Compliance and Post-project Biological Monitoring
Compliance monitoring refers to monitoring of construction activities to protect biological resources and water quality.   Typically, the permitting agency requires a development project to retain a biologist to monitor construction work to protect resources, such as, rare plant populations, bird nests, endangered (listed) species, wetland habitats, oak trees, and sedimentation of onsite streams.
Most permitting agencies require qualified biological monitors be onsite during construction activities to assist construction contractors and workers to comply with project/permit conditions, such as avoiding sensitive areas.   The biological monitor also is present to save any sensitive wildlife species that may enter the construction site.
The qualifications of a biological monitor may vary between agencies and according to how sensitive the biological resource(s) present onsite are.   Generally, the biological monitor must be familiar with the species or the habitats that require protection; be able to read and apply permit conditions; must be familiar with all pertinent regulations; and must possess excellent communication to effectively communicate with the contractors and foremen to ensure permit compliance.
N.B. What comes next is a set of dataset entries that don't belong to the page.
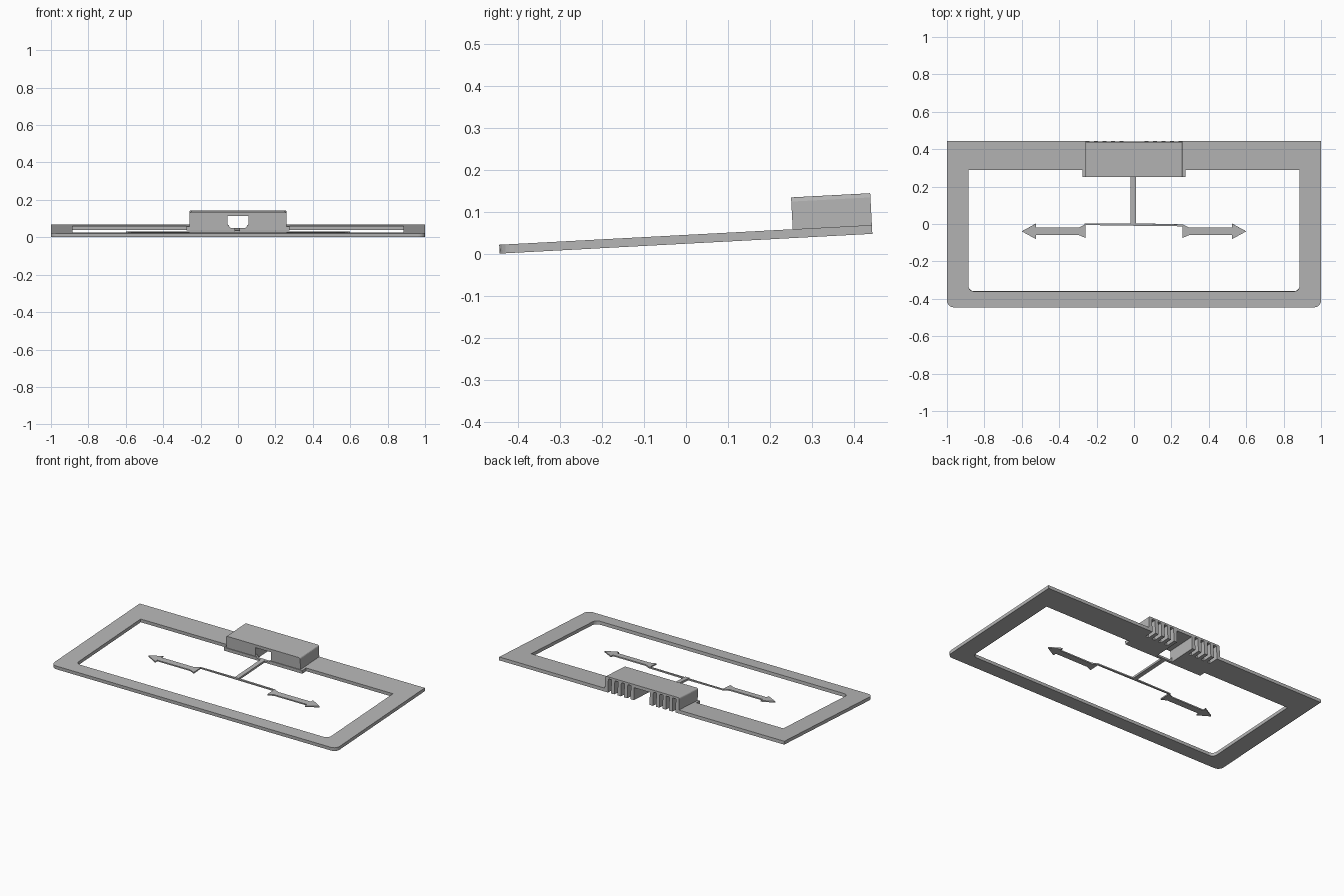
import bpy, bmesh, math
from mathutils import Matrix

if "Cube" in bpy.data.objects:
    bpy.data.objects.remove(bpy.data.objects["Cube"], do_unlink=True)

grey = bpy.data.materials.new("plain_grey")
grey.use_nodes = True
grey.diffuse_color = (0.47, 0.47, 0.47, 1)
grey.node_tree.nodes["Principled BSDF"].inputs["Base Color"].default_value = (0.47, 0.47, 0.47, 1)

THICK = 0.021      # frame thickness
BACK = 0.445       # back edge
FRONT = 0.256      # housing front
TOP = 0.097        # housing roof
TILT = Matrix.Translation((0, 0, 0.024)) @ Matrix.Rotation(math.radians(3.03), 4, "X")


def prism(name, points, lo, hi, axis="z"):
    """Extrude a closed 2D outline along an axis: z uses (x, y), y uses (x, z), x uses (y, z)."""
    place = {"z": lambda a, b, t: (a, b, t),
             "y": lambda a, b, t: (a, t, b),
             "x": lambda a, b, t: (t, a, b)}[axis]
    bm = bmesh.new()
    face = bm.faces.new([bm.verts.new(place(a, b, lo)) for a, b in points])
    new = bmesh.ops.extrude_face_region(bm, geom=[face])["geom"]
    shift = [hi - lo if c == axis else 0 for c in "xyz"]
    bmesh.ops.translate(bm, vec=shift, verts=[v for v in new if isinstance(v, bmesh.types.BMVert)])
    bmesh.ops.recalc_face_normals(bm, faces=bm.faces)
    mesh = bpy.data.meshes.new(name)
    bm.to_mesh(mesh)
    bm.free()
    mesh.materials.append(grey)
    obj = bpy.data.objects.new(name, mesh)
    bpy.context.collection.objects.link(obj)
    return obj


def rect(a0, a1, b0, b1):
    return [(a0, b0), (a1, b0), (a1, b1), (a0, b1)]


def arc(cx, cy, r, start, steps=5):
    """Quarter circle, counter-clockwise from the start angle in degrees."""
    angles = [math.radians(start + 90 * i / steps) for i in range(steps + 1)]
    return [(cx + r * math.cos(a), cy + r * math.sin(a)) for a in angles]


def round_front(x, y, r):
    """Two rounded corners at the front of an outline."""
    return arc(-x + r, y + r, r, 180) + arc(x - r, y + r, r, 270)


def cut(obj, cutter):
    cutter.hide_render = True
    mod = obj.modifiers.new("cut", "BOOLEAN")
    mod.operation, mod.solver, mod.object = "DIFFERENCE", "EXACT", cutter
    bpy.context.view_layer.update()
    graph = bpy.context.evaluated_depsgraph_get()
    mesh = bpy.data.meshes.new_from_object(obj.evaluated_get(graph))
    obj.modifiers.clear()
    obj.data = mesh


# Flat frame with a window and a tab under the housing
frame = prism("frame", round_front(1, -BACK, 0.035) + [(1, BACK), (-1, BACK)], 0, THICK)
window = round_front(0.885, -0.36, 0.03) + [
    (0.885, 0.29), (0.275, 0.29), (0.275, 0.252), (-0.275, 0.252), (-0.275, 0.29), (-0.885, 0.29)]
cutters = [prism("window_cutter", window, -0.1, 0.1)]
cut(frame, cutters[0])

# Housing block with softened upper side edges
outline = [(-0.26, THICK), (0.26, THICK)] + arc(0.25, TOP - 0.01, 0.01, 0, 3) \
    + arc(-0.25, TOP - 0.01, 0.01, 90, 3)
housing = prism("housing", outline, FRONT, BACK, "y")

# Central passage, open below behind a narrow front sill
passage = [(-0.04, 0.0125), (0.04, 0.0125), (0.055, 0.03), (0.055, 0.0775),
           (-0.055, 0.0775), (-0.055, 0.03)]
shared = [prism("passage_cutter", passage, 0.2, 0.6, "y"),
          prism("floor_cutter", rect(-0.055, 0.055, -0.1, 0.06), 0.268, 0.6, "y")]

# Slots between five fins on each side of the passage
PITCH, SLOT = 0.0455, 0.022
slot_profile = [(0.6, -0.1), (0.6, 0.085)] + arc(0.405, 0.065, 0.02, 90) + [(0.385, -0.1)]
for side in (-1, 1):
    for i in range(4):
        x = side * (0.055 + 0.0235 + i * PITCH + SLOT / 2)
        shared.append(prism("slot_cutter", slot_profile, x - SLOT / 2, x + SLOT / 2, "x"))
for cutter in shared:
    cut(frame, cutter)
    cut(housing, cutter)
for cutter in cutters + shared:
    bpy.data.objects.remove(cutter, do_unlink=True)

# Stem and crossbar reaching into the window
parts = [frame, housing,
         prism("stem", rect(-0.018, 0.01, -0.008, 0.262), 0.0, 0.0125),
         prism("crossbar", [(-0.265, -0.005), (0, -0.009), (0.262, -0.012),
                            (0.262, -0.002), (0, 0.004), (-0.265, 0.002)], 0.0, 0.008)]

# Double arrows with a flared inner end
arrow = [(0.258, 0.0), (0.258, -0.075), (0.295, -0.059), (0.525, -0.059), (0.525, -0.08),
         (0.6, -0.039), (0.525, 0.002), (0.525, -0.019), (0.295, -0.019)]
for name, side in (("left_arrow", 1), ("right_arrow", -1)):
    parts.append(prism(name, [(side * x, y) for x, y in arrow], 0.0, 0.008))

# Tilt the whole assembly up towards the back
for obj in parts:
    obj.data.transform(TILT)
    obj.data.update()
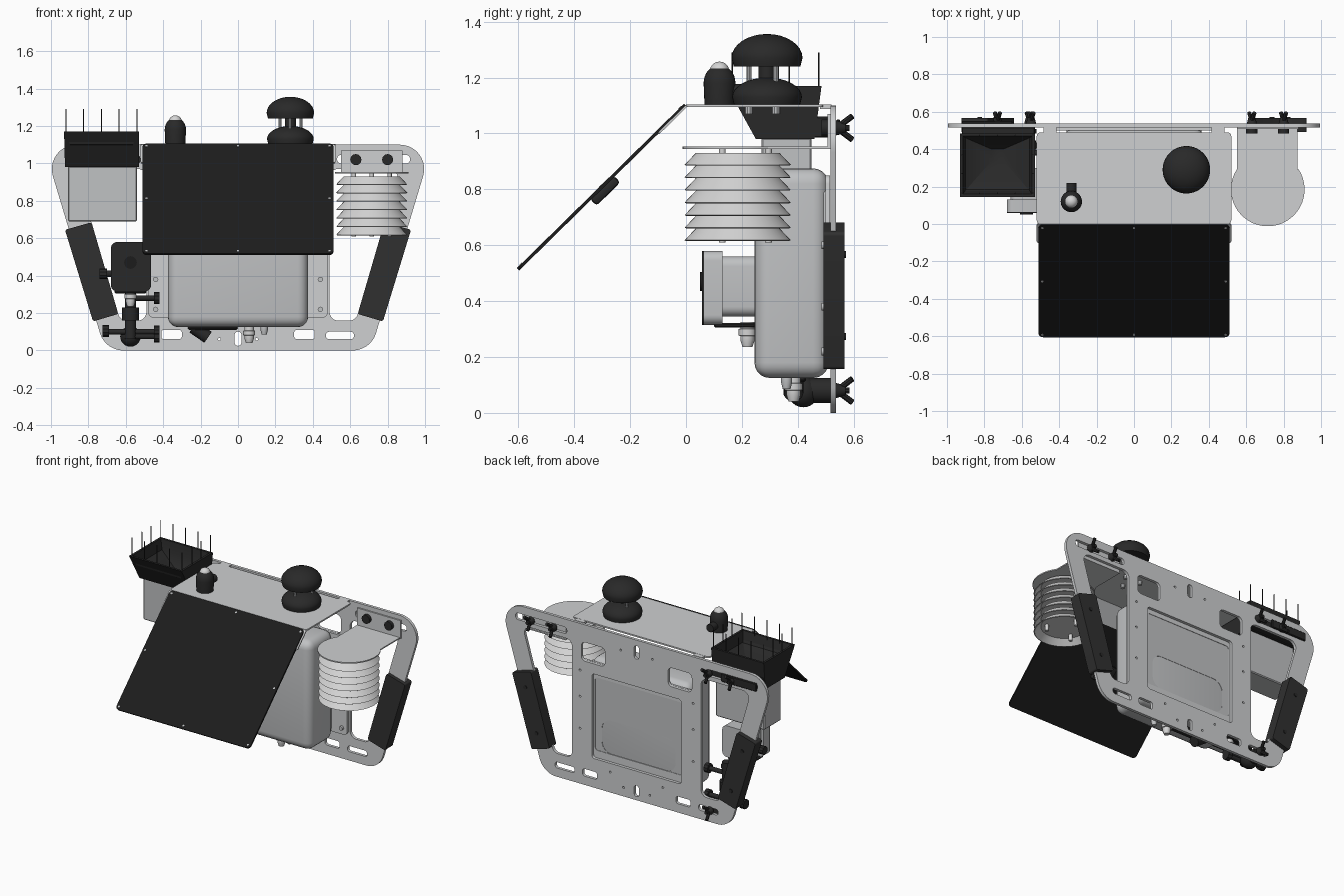
import bpy, bmesh
from math import pi, sin, cos, atan2
from mathutils import Matrix, Vector

if "Cube" in bpy.data.objects:
    bpy.data.objects.remove(bpy.data.objects["Cube"])

def material(name, r, g, b):
    m = bpy.data.materials.new(name)
    m.use_nodes = True
    m.diffuse_color = (r, g, b, 1)
    m.node_tree.nodes["Principled BSDF"].inputs["Base Color"].default_value = (r, g, b, 1)
    return m

METAL = material("light metal", .62, .63, .64)
CASE = material("case grey", .53, .54, .55)
WHITE = material("shield white", .66, .66, .66)
BLACK = material("black plastic", .022, .022, .022)
PANEL = material("solar black", .012, .012, .012)
GRIP = material("grip rubber", .03, .03, .03)
AXES = {"z": Matrix.Identity(4), "y": Matrix.Rotation(pi / 2, 4, "X"),
        "x": Matrix(((0, 0, 1, 0), (1, 0, 0, 0), (0, 1, 0, 0), (0, 0, 0, 1)))}

def add(name, mesh, mat):
    mesh.materials.clear()
    mesh.materials.append(mat)
    ob = bpy.data.objects.new(name, mesh)
    bpy.context.collection.objects.link(ob)
    bpy.ops.object.select_all(action="DESELECT")
    ob.select_set(True)
    bpy.context.view_layer.objects.active = ob
    bpy.ops.object.shade_smooth_by_angle(angle=.6)
    return ob

def from_bm(name, bm, mat):
    bmesh.ops.recalc_face_normals(bm, faces=bm.faces)
    me = bpy.data.meshes.new(name)
    bm.to_mesh(me)
    bm.free()
    return add(name, me, mat)

def rounded(pts, r, n=6):
    """Polygon with circular corners."""
    out = []
    for i, p in enumerate(pts):
        p = Vector(p)
        a, b = Vector(pts[i - 1]) - p, Vector(pts[(i + 1) % len(pts)]) - p
        half = a.angle(b) / 2
        t = r * cos(half) / sin(half)
        a, b, w = p + a.normalized() * t, p + b.normalized() * t, sin(half)
        for k in range(n + 1):
            u = k / n
            c = ((1 - u) ** 2, 2 * u * (1 - u) * w, u * u)
            out.append((a * c[0] + p * c[1] + b * c[2]) / sum(c))
    return out

def rect(x0, x1, y0, y1, r):
    return rounded([(x0, y0), (x1, y0), (x1, y1), (x0, y1)], r)

def sheet(name, loops, axis, lo, hi, mat, matrix=None):
    """Extruded outline; later loops are holes."""
    cu = bpy.data.curves.new(name, "CURVE")
    cu.dimensions, cu.fill_mode, cu.extrude = "2D", "BOTH", (hi - lo) / 2
    for loop in loops:
        s = cu.splines.new("POLY")
        s.points.add(len(loop) - 1)
        for q, p in zip(s.points, loop):
            q.co = (p[0], p[1], 0, 1)
        s.use_cyclic_u = True
    tmp = bpy.data.objects.new("tmp", cu)
    bpy.context.collection.objects.link(tmp)
    deps = bpy.context.evaluated_depsgraph_get()
    me = bpy.data.meshes.new_from_object(tmp.evaluated_get(deps))
    bpy.data.objects.remove(tmp)
    shift = Vector([(lo + hi) / 2 if c == axis else 0 for c in "xyz"])
    me.transform(matrix or Matrix.Translation(shift) @ AXES[axis])
    return add(name, me, mat)

def box(name, x, y, z, mat, bevel=0, seg=3):
    bm = bmesh.new()
    bmesh.ops.create_cube(bm, size=1)
    for v in bm.verts:
        v.co = [(a + b) / 2 + c * (b - a) for (a, b), c in zip((x, y, z), v.co)]
    if bevel:
        bmesh.ops.bevel(bm, geom=bm.edges[:], offset=bevel, segments=seg, profile=.5, affect="EDGES")
    return from_bm(name, bm, mat)

def rod(name, a, b, r, mat, n=16, r2=None):
    a, b = Vector(a), Vector(b)
    bm = bmesh.new()
    m = Matrix.Translation((a + b) / 2) @ (b - a).to_track_quat("Z", "Y").to_matrix().to_4x4()
    bmesh.ops.create_cone(bm, cap_ends=True, segments=n, radius1=r, radius2=r if r2 is None else r2,
                          depth=(b - a).length, matrix=m)
    return from_bm(name, bm, mat)

def lathe(name, profile, x, y, mat, n=40):
    bm = bmesh.new()
    rings = [[bm.verts.new((x + r * cos(2 * pi * i / n), y + r * sin(2 * pi * i / n), z))
              for i in range(n)] for r, z in profile]
    for a, b in zip(rings, rings[1:]):
        for i in range(n):
            bm.faces.new((a[i], a[i - 1], b[i - 1], b[i]))
    bmesh.ops.remove_doubles(bm, verts=bm.verts, dist=1e-5)
    return from_bm(name, bm, mat)

def dome(r, z0, z1, h, n=8):
    """Profile of a skirted dome: flat base, short wall, elliptic cap."""
    cap = [(r * cos(k * pi / 2 / n), z0 + h + (z1 - z0 - h) * sin(k * pi / 2 / n)) for k in range(n + 1)]
    return [(0, z0), (r * .94, z0)] + cap

# Back plate with handle openings, windows and slots
loops = [rounded([(-.71, 0), (.71, 0), (1.04, 1.1), (-1.04, 1.1)], .13, 10), rect(-.34, .34, .2, .78, .02)]
for s in (-1, 1):
    loops.append(rounded([(s * .49, .16), (s * .63, .16), (s * .868, .97), (s * .49, .97)], .045))
    for x0, x1, z0, z1, r in ((.24, .42, .85, .98, .03), (.53, .92, 1.0, 1.045, .02),
                              (.3, .41, .06, .11, .015), (.47, .62, .06, .1, .018)):
        loops.append(rect(*sorted((s * x0, s * x1)), z0, z1, r))
loops += [rect(-.018, .018, .025, .1, .016), rect(-.018, .018, .97, 1.06, .016)]
loops += [rect(s * x - .007, s * x + .007, z - .007, z + .007, .006)
          for s in (-1, 1) for x, z in ((.43, .38), (.43, .6), (.43, .78), (.12, 1.0), (.2, .14), (.1, .06))]
sheet("back_plate", loops, "y", .517, .537, METAL)

# Handle grips with a slight waist
for side, s in (("left", 1), ("right", -1)):
    g = sheet(side + "_grip", [rounded([(s * .775, .155), (s * .64, .195), (s * .783, .685), (s * .925, .645)], .012)],
              "y", .492, .568, GRIP)
    for t in (.2, .8):
        x, z = s * (.71 + .143 * t), .175 + .49 * t
        rod("grip_screw", (x, .56, z), (x, .573, z), .013, BLACK, 12)

# Enclosure, mounting flange and recessed rear panel
box("enclosure", (-.375, .375), (.245, .51), (.125, .875), CASE, .055, 5)
sheet("mount_flange", [rect(-.48, .48, .175, .85, .03), rect(-.33, .33, .25, .75, .02)], "y", .5, .515, METAL)
sheet("rear_panel", [rect(-.36, .36, .18, .8, .02), rect(-.28, .28, .25, .48, .07)], "y", .485, .512, CASE)
box("rear_recess", (-.3, .3), (.47, .486), (.23, .5), CASE)
for x in (-.44, .44):
    for z in (.22, .38, .6):
        rod("flange_bolt", (x, .485, z), (x, .502, z), .014, CASE, 12)

# Cable connectors under the enclosure
def gland(name, x, y, z, mat, r=.032):
    lathe(name, [(0, z), (r * .55, z), (r * .8, z + .025), (r * .8, z + .04), (r, z + .042),
                 (r, z + .065), (r * .8, z + .067), (r * .8, z + .09), (0, z + .09)], x, y, mat, 12)
gland("cable_gland", .06, .385, .04, WHITE)
gland("vent_plug", .14, .36, .085, CASE, .025)
gland("sensor_gland", -.575, .22, .235, WHITE)
rod("black_connector", (-.24, .385, .125), (-.16, .385, .07), .035, BLACK, 12)
box("connector_base", (-.27, .0), (.34, .43), (.11, .13), BLACK, .008, 1)

# Top cover with its folded lip and rear tabs
sheet("top_cover", [rect(-.52, .52, 0, .49, .02)], "z", 1.094, 1.104, METAL)
for x in (-.45, .45):
    box("cover_tab", (x - .035, x + .035), (.48, .52), (1.088, 1.103), METAL)
tilt = Matrix.Rotation(atan2(.59, .6), 4, "X")
sheet("cover_lip", [rect(-.52, .52, -.07, .07, .01)], "z", -.004, .004, METAL,
      Matrix.Translation((0, -.048, 1.05)) @ tilt)

# Tilted solar panel with screws and junction box
place = Matrix.Translation((0, -.302, .808)) @ tilt
sheet("solar_panel", [rect(-.51, .51, -.42, .42, .025)], "z", -.006, .006, PANEL, place)
for x, y in [(s * .49, t) for s in (-1, 1) for t in (-.4, 0, .4)] + [(0, -.4), (0, .4)]:
    rod("panel_screw", place @ Vector((x, y, 0)), place @ Vector((x, y, .008)), .007, CASE, 10)
jb = box("junction_box", (-.07, .07), (-.06, .06), (-.035, 0), BLACK, .012, 2)
jb.data.transform(place)

# Double dome antenna on the cover
lathe("lower_dome", dome(.125, 1.1, 1.2, .03), .28, .29, BLACK)
lathe("upper_dome", dome(.127, 1.24, 1.356, .03), .28, .29, BLACK)
rod("dome_post", (.28, .29, 1.18), (.28, .29, 1.26), .03, BLACK, 20)
for k in range(3):
    x, y = .28 + .065 * cos(k * 2.094 + .5), .29 + .065 * sin(k * 2.094 + .5)
    rod("dome_spacer", (x, y, 1.17), (x, y, 1.26), .009, CASE, 10)
    rod("dome_bolt", (x, y, 1.07), (x, y, 1.1), .014, CASE, 10)

# Small light sensor
lathe("light_sensor", dome(.057, 1.1, 1.245, .08), -.335, .12, BLACK, 28)
lathe("sensor_lens", dome(.034, 1.2, 1.257, .025), -.335, .12, WHITE, 24)
rod("sensor_plug", (-.335, .16, 1.15), (-.335, .22, 1.15), .027, BLACK, 16)

# Louvred shield hung from a bracket
cx, cy = .715, .185
outline = [(.55, .52), (.55, .29)] + [(cx + .197 * cos(a), cy + .197 * sin(a))
           for a in [pi - .58 + k * (pi + 1.16) / 32 for k in range(33)]] + [(.875, .29), (.875, .52)]
sheet("shield_bracket", [outline], "z", .945, .953, METAL)
box("bracket_flange", (.55, .88), (.507, .517), (.945, 1.07), METAL)
for k in range(7):
    z = .93 - .045 * k
    lathe("louvre", [(0, z), (.15, z), (.19, z - .042), (.184, z - .045), (.146, z - .008), (0, z - .008)],
          cx, cy, WHITE, 48)
for k in range(3):
    x, y = cx + .11 * cos(k * 2.094 + pi / 2), cy + .11 * sin(k * 2.094 + pi / 2)
    rod("louvre_post", (x, y, .61), (x, y, .948), .012, WHITE, 12)
rod("shield_core", (cx, cy, .66), (cx, cy, .92), .06, CASE, 20)

# Rain collector: tapered open hopper, body and bird spikes
bm = bmesh.new()
rings = [[bm.verts.new(p) for p in ((x0, y0, z), (x1, y0, z), (x1, y1, z), (x0, y1, z))]
         for x0, x1, y0, y1, z in ((-.925, -.53, .25, .46, .98), (-.93, -.53, .145, .485, 1.17),
                                   (-.915, -.545, .16, .47, 1.17), (-.9, -.56, .18, .46, 1.1),
                                   (-.76, -.7, .34, .4, 1.03))]
for a, b in zip(rings, rings[1:]):
    for i in range(4):
        bm.faces.new((a[i - 1], a[i], b[i], b[i - 1]))
bm.faces.new(rings[0])
bm.faces.new(rings[-1])
from_bm("rain_hopper", bm, BLACK)
box("rain_gauge_body", (-.91, -.54), (.27, .45), (.69, .985), CASE, .006, 1)
box("hopper_bracket", (-.92, -.53), (.45, .517), (.985, 1.06), BLACK, .004, 1)
box("hopper_clamp", (-.92, -.65), (.537, .552), (.995, 1.05), BLACK, .004, 1)
xs = [-.92 + .095 * k for k in range(5)]
for x, y in [(x, y) for x in xs for y in (.165, .475)] + [(x, y) for x in (xs[0], xs[4]) for y in (.27, .37)]:
    rod("bird_spike", (x, y, 1.15), (x, y, 1.29), .003, BLACK, 6)

# Hooded sensor on the right: narrow rear, wide front, dark face
sheet("hood_front", [rect(-.68, -.465, .315, .58, .035)], "y", .065, .13, CASE)
sheet("hood_rear", [rect(-.66, -.485, .345, .56, .035)], "y", .13, .3, CASE)
sheet("hood_face", [rect(-.68, -.465, .315, .58, .035)], "y", .058, .066, BLACK)
rod("hood_lens", (-.575, .05, .47), (-.575, .06, .47), .034, PANEL, 24)
box("hood_underside", (-.66, -.49), (.1, .25), (.305, .322), BLACK, .006, 1)
rod("hood_knob_stem", (-.70, .2, .41), (-.66, .2, .41), .018, BLACK)
rod("hood_knob", (-.74, .2, .41), (-.70, .2, .41), .028, BLACK, 10)

# Ball joint arm that carries the hooded sensor
rod("arm_post", (-.575, .38, .06), (-.575, .38, .36), .03, BLACK)
rod("arm_collar", (-.575, .38, .16), (-.575, .38, .23), .045, BLACK, 12)
rod("arm_top", (-.575, .25, .33), (-.575, .4, .33), .03, BLACK)
lathe("arm_ball", [(.055 * sin(k * pi / 12), .075 - .055 * cos(k * pi / 12)) for k in range(13)],
      -.575, .42, BLACK, 24)
rod("arm_foot", (-.575, .42, .08), (-.575, .517, .08), .045, BLACK)
for z, x0, x1 in ((.28, -.6, -.45), (.1, -.69, -.45), (.075, -.58, -.45)):
    rod("clamp_screw", (x0, .38, z), (x1, .38, z), .015, BLACK)
    rod("clamp_knob", (x1, .38, z), (x1 + .03, .38, z), .032, BLACK, 10)
rod("clamp_knob", (-.725, .38, .105), (-.69, .38, .105), .032, BLACK, 10)

# Through bolts with wing nuts behind the plate
for x, z in ((.63, 1.02), (.8, 1.02), (-.73, 1.02), (-.55, 1.02), (-.56, .08)):
    rod("bolt_head", (x, .485, z), (x, .508, z), .03, BLACK, 12)
    rod("bolt_shaft", (x, .5, z), (x, .585, z), .011, BLACK, 10)
    rod("wing_nut", (x, .537, z), (x, .57, z), .027, BLACK, 12, .018)
    for s in (-1, 1):
        rod("nut_wing", (x, .553, z + s * .01), (x + s * .014, .595, z + s * .042), .011, BLACK, 8)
Post-mitigation monitoring requires the biologist to determine how successfully a mitigation measure has been implemented.   This type of monitor must possess knowledge of plant ecology, horticulture, and statistics.   Additionally, the monitor must also be able to identify means to correct failures in mitigation implementation.   Habitat restoration or replacement is a typical mitigation measure for impacts to sensitive habitats, and the biological monitor must understand the details of revegetation.
David Magney Environmental Consulting (DMEC) has provided biological monitoring on a variety of projects, including monitoring construction activites and providing long-term success monitoring for after implementation of mitigation measures.   DMEC staff biologists have education and training in plant ecology, horticulture practices, permit requirements and environmental regulations, and applied statistics.
Go to DMEC's Projects page for descriptions of projects DMEC has completed that include biological monitoring, and to DMEC's Reports webpage for a sample of DMEC monitoring reports.
This page last updated 4 February 2007